* **Dataset items**:
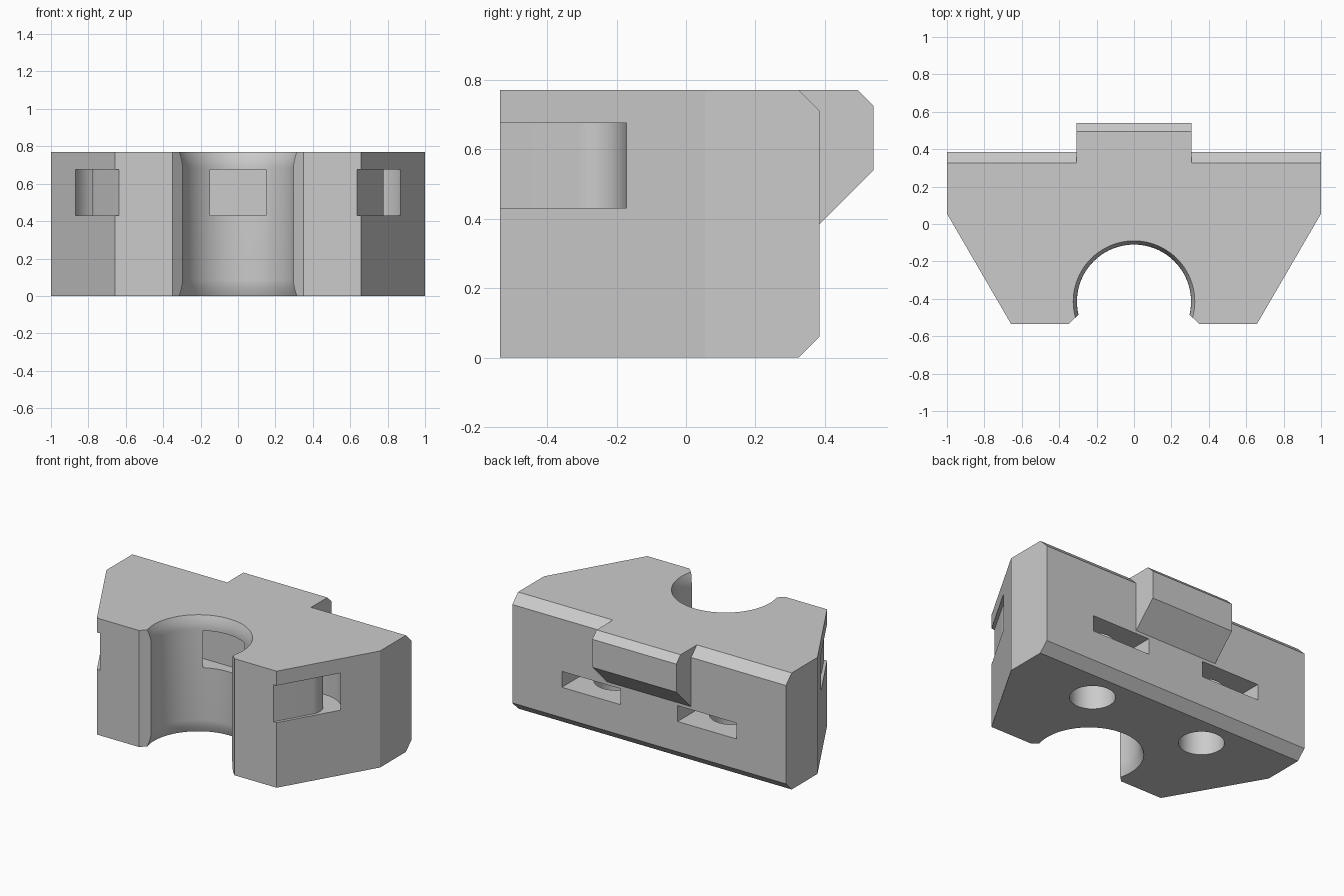
import bpy, bmesh
from math import cos, sin, radians, pi
from mathutils import Vector

cube = bpy.data.objects.get("Cube")
if cube:
    bpy.data.objects.remove(cube, do_unlink=True)

HEIGHT = 0.77

grey = bpy.data.materials.new("plain grey")
grey.use_nodes = True
grey.diffuse_color = (0.6, 0.6, 0.6, 1)
grey.node_tree.nodes["Principled BSDF"].inputs["Base Color"].default_value = (0.6, 0.6, 0.6, 1)


def finish(name, bm):
    bmesh.ops.recalc_face_normals(bm, faces=bm.faces)
    mesh = bpy.data.meshes.new(name)
    bm.to_mesh(mesh)
    bm.free()
    mesh.materials.append(grey)
    obj = bpy.data.objects.new(name, mesh)
    bpy.context.collection.objects.link(obj)
    return obj


def prism(points, low, high, axis="z"):
    """Extrude a flat outline along z (xy points) or x (yz points)."""
    bm = bmesh.new()
    place = (lambda p: (p[0], p[1], low)) if axis == "z" else (lambda p: (low, p[0], p[1]))
    face = bm.faces.new([bm.verts.new(place(p)) for p in points])
    step = Vector((0, 0, high - low)) if axis == "z" else Vector((high - low, 0, 0))
    result = bmesh.ops.extrude_face_region(bm, geom=[face], use_keep_orig=True)
    bmesh.ops.translate(bm, vec=step, verts=[v for v in result["geom"] if isinstance(v, bmesh.types.BMVert)])
    return bm


def lathe(profile, x, y, sides):
    """Closed round solid from (radius, z) pairs."""
    bm = bmesh.new()
    rings = [[bm.verts.new((x + r * cos(2 * pi * i / sides), y + r * sin(2 * pi * i / sides), z))
              for i in range(sides)] for r, z in profile]
    for a, b in zip(rings, rings[1:]):
        for i in range(sides):
            j = (i + 1) % sides
            bm.faces.new((a[i], a[j], b[j], b[i]))
    bm.faces.new(rings[0])
    bm.faces.new(rings[-1])
    return bm


def mirrored(points):
    return [(-x, y) for x, y in reversed(points)]


# Main block with chamfered back edges
half = [(0.657, -0.535), (1, 0.055), (1, 0.385)]
bm = prism(half + mirrored(half), 0, HEIGHT)
back = [e for e in bm.edges if all(v.co.y > 0.38 for v in e.verts)
        and abs(e.verts[0].co.z - e.verts[1].co.z) < 0.01]
bmesh.ops.bevel(bm, geom=back, offset=0.06, segments=1, affect="EDGES")
body = finish("clamp_block", bm)

# Hooked tab on the back
tab = finish("back_tab", prism([(0.2, 0.25), (0.25, 0.25), (0.54, 0.54), (0.54, 0.725),
                                (0.495, HEIGHT), (0.2, HEIGHT)], -0.307, 0.307, "x"))

cutters = []

# Round bore with softly flared ends
flare = [(0.325, -0.05), (0.325, 0), (0.317, 0.02), (0.31, 0.045), (0.306, 0.065), (0.305, 0.085)]
profile = flare + [(r, HEIGHT - z) for r, z in reversed(flare)]
cutters.append(finish("bore_cutter", lathe(profile, 0, -0.415, 96)))

# Widened mouth of the bore
mouth = [(0.376, -0.56), (0.297, -0.485)]
cutters.append(finish("mouth_cutter", prism(mouth + mirrored(mouth), -0.05, HEIGHT + 0.05)))

# Strap channel running behind the bore and around to both sloping sides
def strap_line(radius):
    cx, cy = 0.672, -0.257
    arc = [(cx + radius * cos(radians(a)), cy + radius * sin(radians(a))) for a in range(90, -31, -5)]
    x, y = arc[-1]
    return arc + [(x - 0.35 * 0.5, y - 0.35 * 0.866)]


inner, outer = strap_line(0.107), strap_line(0.214)
outline = mirrored(inner) + inner + outer[::-1] + mirrored(outer)[::-1]
cutters.append(finish("strap_channel_cutter", prism(outline, 0.43, 0.675)))

# Nut slots from the back and bolt holes from below
for side, cx in (("left", 0.423), ("right", -0.423)):
    cy, w = 0.12, 0.215
    slot = [(cx - w, 0.5), (cx - w, cy - w * 0.577), (cx, cy - w * 1.155),
            (cx + w, cy - w * 0.577), (cx + w, 0.5)]
    cutters.append(finish(side + "_nut_slot_cutter", prism(slot, 0.26, 0.365)))
    cutters.append(finish(side + "_bolt_hole_cutter",
                          lathe([(0.137, -0.05), (0.137, 0.6)], cx, cy, 48)))

# Combine everything into one solid
for other, mode in [(tab, "UNION")] + [(c, "DIFFERENCE") for c in cutters]:
    mod = body.modifiers.new(other.name, "BOOLEAN")
    mod.operation = mode
    mod.solver = "EXACT"
    mod.object = other
bpy.context.view_layer.update()
depsgraph = bpy.context.evaluated_depsgraph_get()
solid = bpy.data.meshes.new_from_object(body.evaluated_get(depsgraph))
body.modifiers.clear()
body.data = solid
for helper in [tab] + cutters:
    bpy.data.objects.remove(helper, do_unlink=True)

# Smooth the round walls, keep edges crisp
bpy.ops.object.select_all(action="DESELECT")
body.select_set(True)
bpy.context.view_layer.objects.active = body
bpy.ops.object.shade_smooth_by_angle(angle=radians(25))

* **Task description**: Take the line that contains "for helper in" and every line after it to the end of the entries above, and reproduce them exactly.

* **Task solution**:
for helper in [tab] + cutters:
    bpy.data.objects.remove(helper, do_unlink=True)

# Smooth the round walls, keep edges crisp
bpy.ops.object.select_all(action="DESELECT")
body.select_set(True)
bpy.context.view_layer.objects.active = body
bpy.ops.object.shade_smooth_by_angle(angle=radians(25))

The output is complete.